Over the past several months, a certain type of questionnaire has proliferated on Facebook and other social media platforms.  These quizzes are ostensibly designed to help us discover who we are.

All of them begin with the same kind of seemingly rhetorical question: Which character from Harry Potter are you?  Which city should you actually live in?  How much would Ron Swanson (a misanthropic character from the NBC series Parks and Recreation) hate you?  Which mid-twentieth century Anglican theologian are you?  (That last one is, astonishingly, not a joke).

Following this initial question is a series of multiple-choice tasks that are only vaguely related to the premise of the quiz: Pick a midnight snack.  Choose a hashtag.  Select a first date.

After responding to these, you are given the answer to the title question: Hermione.  Portland, Oregon.  Ron would have a grudging respect for you and might even shake your hand.  William Temple.
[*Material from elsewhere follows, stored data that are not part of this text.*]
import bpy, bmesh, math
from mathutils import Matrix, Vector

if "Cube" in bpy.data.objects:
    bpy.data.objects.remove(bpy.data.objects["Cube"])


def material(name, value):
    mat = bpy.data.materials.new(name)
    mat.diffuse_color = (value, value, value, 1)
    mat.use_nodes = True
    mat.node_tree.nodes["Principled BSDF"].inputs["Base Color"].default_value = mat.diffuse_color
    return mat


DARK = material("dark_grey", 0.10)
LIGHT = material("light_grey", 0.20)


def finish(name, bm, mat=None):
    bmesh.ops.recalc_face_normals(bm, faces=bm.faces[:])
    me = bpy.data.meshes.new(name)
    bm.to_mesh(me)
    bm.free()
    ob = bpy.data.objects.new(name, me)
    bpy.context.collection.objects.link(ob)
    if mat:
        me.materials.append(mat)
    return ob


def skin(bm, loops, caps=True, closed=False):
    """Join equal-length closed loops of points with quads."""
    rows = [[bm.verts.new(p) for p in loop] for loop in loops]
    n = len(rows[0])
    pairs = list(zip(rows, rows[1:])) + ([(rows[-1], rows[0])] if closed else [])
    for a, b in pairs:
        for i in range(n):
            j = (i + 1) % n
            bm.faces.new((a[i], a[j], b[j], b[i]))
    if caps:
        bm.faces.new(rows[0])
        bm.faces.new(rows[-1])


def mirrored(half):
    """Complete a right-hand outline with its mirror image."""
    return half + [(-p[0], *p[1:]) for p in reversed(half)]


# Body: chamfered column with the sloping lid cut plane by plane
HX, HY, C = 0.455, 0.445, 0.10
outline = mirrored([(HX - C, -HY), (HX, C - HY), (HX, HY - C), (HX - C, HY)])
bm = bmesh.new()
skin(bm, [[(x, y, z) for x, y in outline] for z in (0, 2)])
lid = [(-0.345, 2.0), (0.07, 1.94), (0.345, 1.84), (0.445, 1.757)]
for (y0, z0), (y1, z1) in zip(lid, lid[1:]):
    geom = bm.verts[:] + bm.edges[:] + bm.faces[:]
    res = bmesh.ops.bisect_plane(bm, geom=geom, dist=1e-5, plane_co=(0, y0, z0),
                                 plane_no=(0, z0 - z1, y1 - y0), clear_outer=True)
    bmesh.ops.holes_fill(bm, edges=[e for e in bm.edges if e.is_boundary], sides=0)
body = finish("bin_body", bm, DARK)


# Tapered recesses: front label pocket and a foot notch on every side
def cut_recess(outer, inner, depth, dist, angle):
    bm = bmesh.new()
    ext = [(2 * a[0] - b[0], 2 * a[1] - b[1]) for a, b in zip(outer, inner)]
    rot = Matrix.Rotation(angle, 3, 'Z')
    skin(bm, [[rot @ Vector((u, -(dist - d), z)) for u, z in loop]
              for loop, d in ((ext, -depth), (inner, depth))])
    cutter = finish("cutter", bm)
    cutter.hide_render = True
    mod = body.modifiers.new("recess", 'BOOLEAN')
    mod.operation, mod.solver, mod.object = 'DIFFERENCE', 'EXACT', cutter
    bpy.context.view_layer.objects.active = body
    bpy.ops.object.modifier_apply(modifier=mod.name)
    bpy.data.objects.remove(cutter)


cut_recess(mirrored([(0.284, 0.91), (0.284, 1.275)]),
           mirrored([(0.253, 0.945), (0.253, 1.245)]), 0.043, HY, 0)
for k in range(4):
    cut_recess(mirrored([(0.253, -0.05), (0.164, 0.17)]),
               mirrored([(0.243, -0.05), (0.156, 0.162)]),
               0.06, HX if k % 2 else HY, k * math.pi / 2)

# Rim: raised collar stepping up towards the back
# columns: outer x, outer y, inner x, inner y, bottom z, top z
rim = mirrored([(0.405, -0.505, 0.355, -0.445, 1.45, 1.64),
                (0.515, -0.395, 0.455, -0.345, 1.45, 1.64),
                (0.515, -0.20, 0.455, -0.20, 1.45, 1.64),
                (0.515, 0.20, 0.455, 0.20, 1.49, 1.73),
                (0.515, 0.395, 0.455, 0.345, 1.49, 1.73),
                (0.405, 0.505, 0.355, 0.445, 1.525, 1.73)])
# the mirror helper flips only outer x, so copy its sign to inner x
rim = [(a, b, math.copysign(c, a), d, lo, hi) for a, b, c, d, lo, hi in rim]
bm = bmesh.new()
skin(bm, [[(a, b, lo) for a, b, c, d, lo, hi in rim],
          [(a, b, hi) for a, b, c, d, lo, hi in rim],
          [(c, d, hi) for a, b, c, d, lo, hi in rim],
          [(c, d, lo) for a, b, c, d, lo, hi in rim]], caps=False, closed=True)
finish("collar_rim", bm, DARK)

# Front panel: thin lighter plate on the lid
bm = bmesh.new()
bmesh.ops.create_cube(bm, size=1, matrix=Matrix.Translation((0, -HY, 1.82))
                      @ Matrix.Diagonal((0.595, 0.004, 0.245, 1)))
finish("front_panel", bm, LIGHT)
enhanced-28690-1395109813-6These quizzes are bizarre in a variety of ways.  Of course, the answers have no bearing on reality; there’s no way that a random computer algorithm can know where I am actually supposed to live.  The most surreal aspect of these quizzes, however, is how many people take them.  Some of my friends on Facebook  seem to take every single one of these quizzes, whether or not they are acquainted with the subject matter.  There always seems to be someone who posts their results with some version of this comment: “I have no idea who Eminem is, but he apparently encapsulates my identity.”

I think there are two primary reasons for the popularity of these quizzes.  On one level, they indulge the Internet generation’s twin passions: non sequiturs and nostalgia.  The answers to these questionnaires allow one to say, “Remember Shaggy from Scooby Doo?  Apparently I’m just like him.  Isn’t that way out of left field?”  On another, much deeper level, however, these quizzes are symbolic of the fact there are many people who struggle with their sense of identity.  Much of the sociological research of the last decade or so indicates that more and more, people are grappling with questions of identity and are turning to a wide variety of sources to help them understand who they are.  And it seems that these questions are becoming more and more of a challenge, as traditional markers of identity gradually lose importance and relevance in the wider culture.

Lent is a chance for us to engage these questions of identity in a more meaningful way.  On Ash Wednesday, we are reminded that we are part of God’s creation.  After we hear this reminder, the rest of Lent becomes an opportunity to renew our understanding of our place in the world God created.  The only question of identity that ultimately matters is who we are in God.  So instead of taking an online quiz to tell you who you are, I invite you to look at yourself in the mirror every morning during this holy season and affirm your true identity: “I am a beloved child of God.”